into Western societies.
The report addressed six specific and interconnected threats to
international peace - "interstate conflict, civil war, economic and
social threats, weapons of mass destruction, terrorism and organized
Addressing a long sought codification of terrorism that would not allow
people to class it as an acceptable act of national resistance, the
panel suggested defining it as any action "that is intended to cause
death or serious bodily harm to civilians or noncombatants, when the
purpose of such act, by its nature or context, is to intimidate a
population or to compel a government or an international organization to
do or abstain from doing any act."
In a sentence that may have been directed at members of the United
Nations who habitually condemn violence by Israel while making no
mention of attacks on Israel, the report said, "There is nothing in the
fact of occupation that justifies the targeting and killing of
One area where the report criticized the United Nations was the
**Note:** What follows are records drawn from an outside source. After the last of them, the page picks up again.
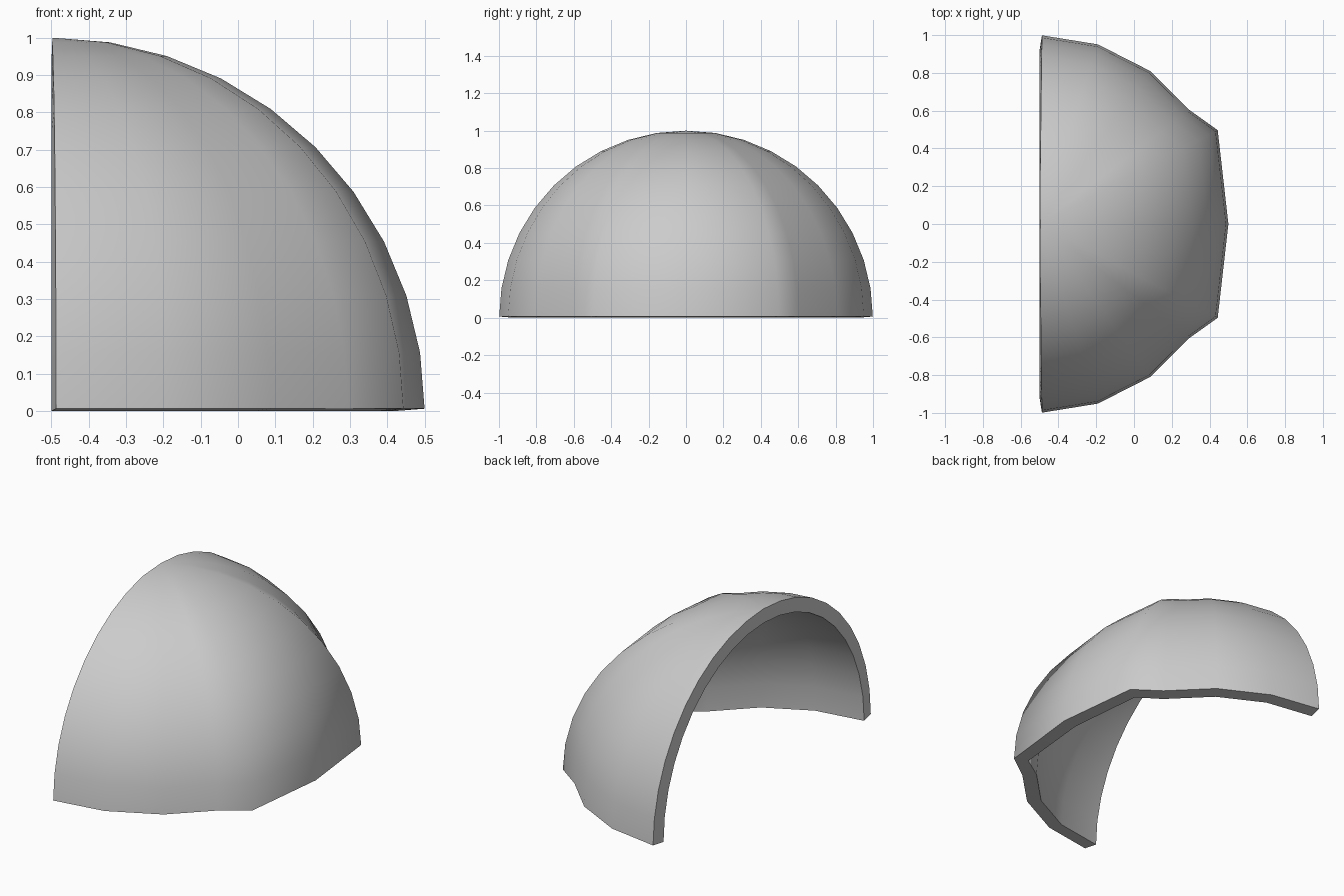
import bpy, bmesh
from math import sin, cos, pi, radians

if "Cube" in bpy.data.objects:
    bpy.data.objects.remove(bpy.data.objects["Cube"])

R, T = 0.92, 0.08   # inner radius, shell thickness
ROWS = 10

# plan of the inner wall on a unit circle, with the flared front columns
half = [(cos(i * pi / 10), sin(i * pi / 10)) for i in range(6)]
half[1] = (half[1][0], 0.495)
plan = [(x, -y) for x, y in reversed(half[1:])] + half

# inner surface: meridian rows shrinking to a pole
bm = bmesh.new()
rows = []
for j in range(ROWS):
    a = j * pi / 2 / ROWS
    rows.append([bm.verts.new((R * cos(a) * x - 0.5, R * cos(a) * y, R * sin(a)))
                 for x, y in plan])
pole = bm.verts.new((-0.5, 0, R))
for lo, hi in zip(rows, rows[1:]):
    for i in range(len(plan) - 1):
        bm.faces.new((lo[i], lo[i + 1], hi[i + 1], hi[i]))
for i in range(len(plan) - 1):
    bm.faces.new((rows[-1][i], rows[-1][i + 1], pole))
mesh = bpy.data.meshes.new("half_dome_shell")
bm.to_mesh(mesh)
bm.free()
shell = bpy.data.objects.new("half_dome_shell", mesh)
bpy.context.collection.objects.link(shell)

# thicken outward
bpy.context.view_layer.objects.active = shell
shell.select_set(True)
solid = shell.modifiers.new("thickness", 'SOLIDIFY')
solid.thickness = T
solid.offset = 1
bpy.ops.object.modifier_apply(modifier=solid.name)

# smooth walls, sharp rims
bpy.ops.object.shade_smooth_by_angle(angle=radians(60))
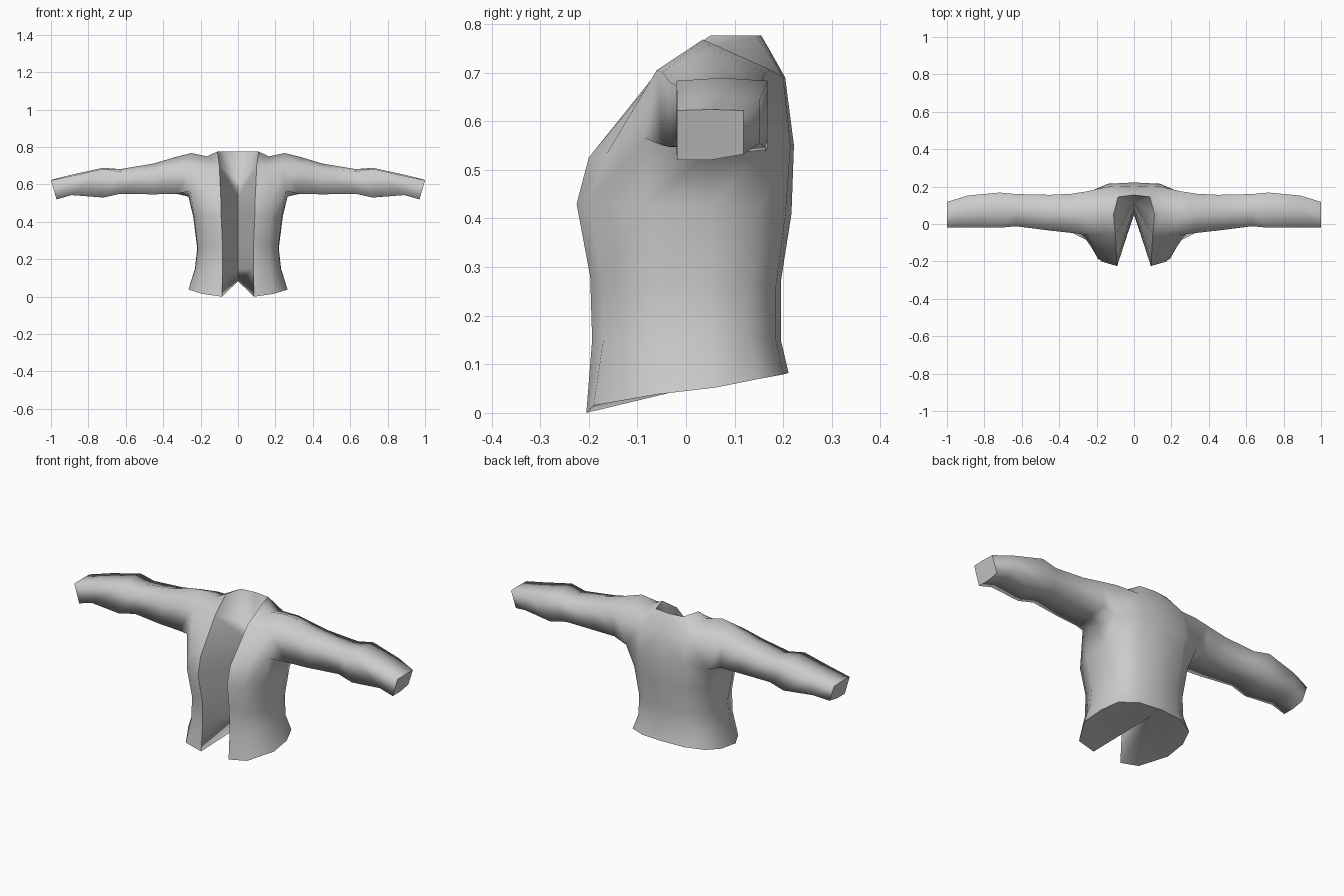
import bpy, bmesh
from mathutils import Vector

if "Cube" in bpy.data.objects:
    bpy.data.objects.remove(bpy.data.objects["Cube"])

cloth = bpy.data.materials.new("grey cloth")
cloth.diffuse_color = (0.6, 0.6, 0.6, 1)
cloth.use_nodes = True
cloth.node_tree.nodes["Principled BSDF"].inputs["Base Color"].default_value = cloth.diffuse_color

bm = bmesh.new()
P = lambda x, y, z: bm.verts.new((x, y, z))
sharp = []          # edge runs that keep a crease


def face(*v):
    return bm.faces.new(v)


def bridge(lo, hi, closed=False):
    n = len(lo)
    for i in range(n if closed else n - 1):
        j = (i + 1) % n
        face(lo[i], lo[j], hi[j], hi[i])


# Body rows from hem to armpit: opening edge, front, side front, side, side back, back, centre back
rows = [[P(*c) for c in r] for r in (
    [(.085, -.205, .0), (.19, -.19, .015), (.265, -.06, .038), (.26, .06, .052),
     (.225, .15, .07), (.13, .20, .079), (0, .211, .082)],
    [(.083, -.193, .15), (.17, -.17, .15), (.228, -.06, .15), (.23, .05, .15),
     (.20, .135, .15), (.12, .185, .15), (0, .195, .15)],
    [(.083, -.197, .28), (.165, -.17, .27), (.215, -.06, .26), (.218, .05, .26),
     (.195, .135, .26), (.12, .185, .26), (0, .195, .27)],
    [(.09, -.225, .43), (.175, -.20, .43), (.235, -.08, .43), (.24, .05, .43),
     (.215, .15, .42), (.13, .205, .41), (0, .217, .41)],
    [(.092, -.2, .525), (.18, -.165, .53), (.255, -.085, .565), (.265, .05, .535),
     (.255, .165, .535), (.14, .215, .55), (0, .222, .55)])]
for lo, hi in zip(rows, rows[1:]):
    bridge(lo, hi)

# Shoulder and collar
A, B, C, D, E, F, G = rows[-1]
A7, B7, C7 = P(.1, -.06, .70), P(.17, -.055, .70), P(.24, -.06, .705)
E7, F7, G7 = P(.25, .175, .705), P(.14, .20, .69), P(0, .204, .69)
ridge, top = P(.165, .05, .75), P(.25, .035, .768)
An, Fn, Gn = P(.11, .05, .776), P(.085, .145, .776), P(0, .155, .776)
bridge([A, B, C], [A7, B7, C7])
bridge([E, F, G], [E7, F7, G7])
face(A7, B7, ridge, An)
face(B7, C7, top, ridge)
face(top, E7, F7, ridge)
face(ridge, F7, Fn, An)
face(F7, G7, Gn, Fn)

# Inner walls of the front opening, meeting on the centre line
spine = [P(0, y, z) for y, z in
         ((.14, .083), (.05, .15), (.055, .28), (.07, .43), (.09, .53), (.115, .62))]
edge = [r[0] for r in rows]
bridge(spine[:5], edge)
face(spine[4], A, A7, spine[5]).normal_update()
face(A7, An, spine[5])
face(An, Fn, spine[5])
face(Fn, Gn, spine[5])
sharp.append(edge + [A7, An, Fn, Gn])

# Hem underside
hem = rows[0]
for i in range(6):
    face(hem[i], hem[i + 1], spine[0])
sharp.append(hem)

# Sleeve: x, front y, back y, bottom z, top corner z, ridge z
ring = [C, D, E, E7, top, C7]
for x, y0, y1, zb, zt, zr in ((.33, -.048, .162, .55, .70, .748),
                              (.45, -.035, .156, .547, .682, .712),
                              (.63, -.012, .160, .55, .668, .682),
                              (.72, -.02, .168, .53, .683, .689),
                              (.89, -.018, .152, .543, .645, .652),
                              (1.0, -.018, .118, .52, .622, .624)):
    ym = (y0 + y1) / 2
    xb = .97 if x == 1 else x
    new = [P(xb, y0, zb), P(xb, ym, zb), P(xb, y1, zb + .012),
           P(x, y1, zt), P(x, ym, zr), P(x, y0, zt)]
    bridge(ring, new, True)
    ring = new
face(*ring)                      # cuff end
sharp.append(ring + ring[:1])

# Creases at the opening, hem and cuffs
for run in sharp:
    for a, b in zip(run, run[1:]):
        e = bm.edges.get((a, b))
        if e:
            e.smooth = False

# Mirror to the left half
bmesh.ops.duplicate(bm, geom=bm.verts[:] + bm.edges[:] + bm.faces[:])
bm.verts.ensure_lookup_table()
half = len(bm.verts) // 2
for v in bm.verts[half:]:
    v.co.x *= -1
bmesh.ops.remove_doubles(bm, verts=bm.verts[:], dist=.0005)
bmesh.ops.recalc_face_normals(bm, faces=bm.faces[:])
for f in bm.faces:
    f.smooth = True
for e in bm.edges:               # crease along the inner centre line
    if all(abs(v.co.x) < .001 and v.co.y < .15 for v in e.verts):
        e.smooth = False

mesh = bpy.data.meshes.new("jacket")
bm.to_mesh(mesh)
bm.free()
mesh.materials.append(cloth)
jacket = bpy.data.objects.new("jacket", mesh)
bpy.context.collection.objects.link(jacket)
ineffectiveness of existing conventions to curb the spread of nuclear
material, and the report predicted that the "erosion of the nuclear
regime could become irreversible and result in a cascade of
proliferation." Noting that at least 40 nations have the capacity to
build nuclear weapons on short notice, it said that a way had to be
found to make the nonproliferation treaty an effective constraint.
The panel also urged a more aggressive approach to interventions when
states fail in their primary responsibility to protect their own
citizens. "There is a collective international responsibility to
protect, exercisable by the Security Council authorizing military
intervention as a last resort in the event of genocide and other
large-scale killing, ethnic cleansing or serious violations of
international humanitarian law which sovereign governments have proved
powerless or unwilling to prevent," the report said.
The panel was headed by Anand Panyarachun, a former prime minister of
Thailand, and included Brent Scowcroft, the United States national
security adviser under the first President Bush; Yevgeny Primakov, a
former prime minister of Russia; Qian Qichen, a former foreign minister
of China; and Amr Moussa of Egypt, secretary general of the League of